The researchers looked at changes in lung structure and function in 54 children and adolescents (mean age 11 years) with previous SARS-CoV-2 infection. Of the 54 patients, 29 had recovered, and 25 had long COVID. All but one of the patients had been unvaccinated at the time of original infection.

None of the COVID-19 group required hospital admission during the primary infection period. Shortness of breath, impaired attention, headache, fatigue and loss of smell were the most commonly reported symptoms at the time of the study. Results from the COVID-19 group were compared with those from nine healthy controls.

MRI allowed the researchers to derive the V/Q match, a measure of air and blood flow in the lungs. If lungs are working properly, the air and blood flow should match.

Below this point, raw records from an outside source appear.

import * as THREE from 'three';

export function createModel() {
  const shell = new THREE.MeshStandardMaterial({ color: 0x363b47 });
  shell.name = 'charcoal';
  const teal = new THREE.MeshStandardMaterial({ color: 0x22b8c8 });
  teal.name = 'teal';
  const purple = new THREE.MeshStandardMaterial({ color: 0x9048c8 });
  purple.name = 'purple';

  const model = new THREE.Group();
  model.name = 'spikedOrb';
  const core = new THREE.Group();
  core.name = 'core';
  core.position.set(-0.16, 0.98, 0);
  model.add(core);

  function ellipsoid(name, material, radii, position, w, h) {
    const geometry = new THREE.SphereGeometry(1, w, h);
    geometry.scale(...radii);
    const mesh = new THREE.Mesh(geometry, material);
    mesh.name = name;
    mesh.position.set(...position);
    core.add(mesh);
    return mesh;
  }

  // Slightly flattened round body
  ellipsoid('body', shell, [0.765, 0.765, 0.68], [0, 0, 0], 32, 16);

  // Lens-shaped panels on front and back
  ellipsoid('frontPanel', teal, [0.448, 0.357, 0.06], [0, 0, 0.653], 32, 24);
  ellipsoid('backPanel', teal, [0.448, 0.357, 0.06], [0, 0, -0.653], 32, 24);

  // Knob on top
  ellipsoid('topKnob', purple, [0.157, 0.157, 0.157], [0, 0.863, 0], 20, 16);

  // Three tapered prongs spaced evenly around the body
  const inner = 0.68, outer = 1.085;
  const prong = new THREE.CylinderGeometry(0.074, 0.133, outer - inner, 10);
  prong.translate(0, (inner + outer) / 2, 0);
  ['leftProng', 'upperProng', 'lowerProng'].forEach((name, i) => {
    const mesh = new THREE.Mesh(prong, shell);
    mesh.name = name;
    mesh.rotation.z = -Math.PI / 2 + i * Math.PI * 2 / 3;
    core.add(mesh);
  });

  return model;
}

V/Q matches showed persistent pulmonary dysfunction in the patients who had recovered from COVID-19 and in those with long COVID. The V/Q match was 62% in the recovered group and 60% in the long COVID group—both considerably lower than the 81% match in healthy controls.

“Persistent symptoms after COVID still cause diagnostic odysseys, and this is especially true for young people,” Dr. Knieling said. “Our findings illustrate that caring for these patients is a multidisciplinary challenge.”

Long-term implications of these lung changes remain unclear, but the results warrant further surveillance of persistent lung damage in children and adolescents after COVID-19, Dr. Knieling said. Lung MRI is already widely available, he noted, making these imaging approaches easy to integrate into clinical routine care. More research will help show the full potential of MRI in COVID-19 survivors.

“A follow-up trial has already started, and we seek to understand how findings change over time,” Dr. Knieling said. “Additionally, we will take closer looks at other organs to see how this correlates with our findings.”

For more information: www.rsna.org
 
Top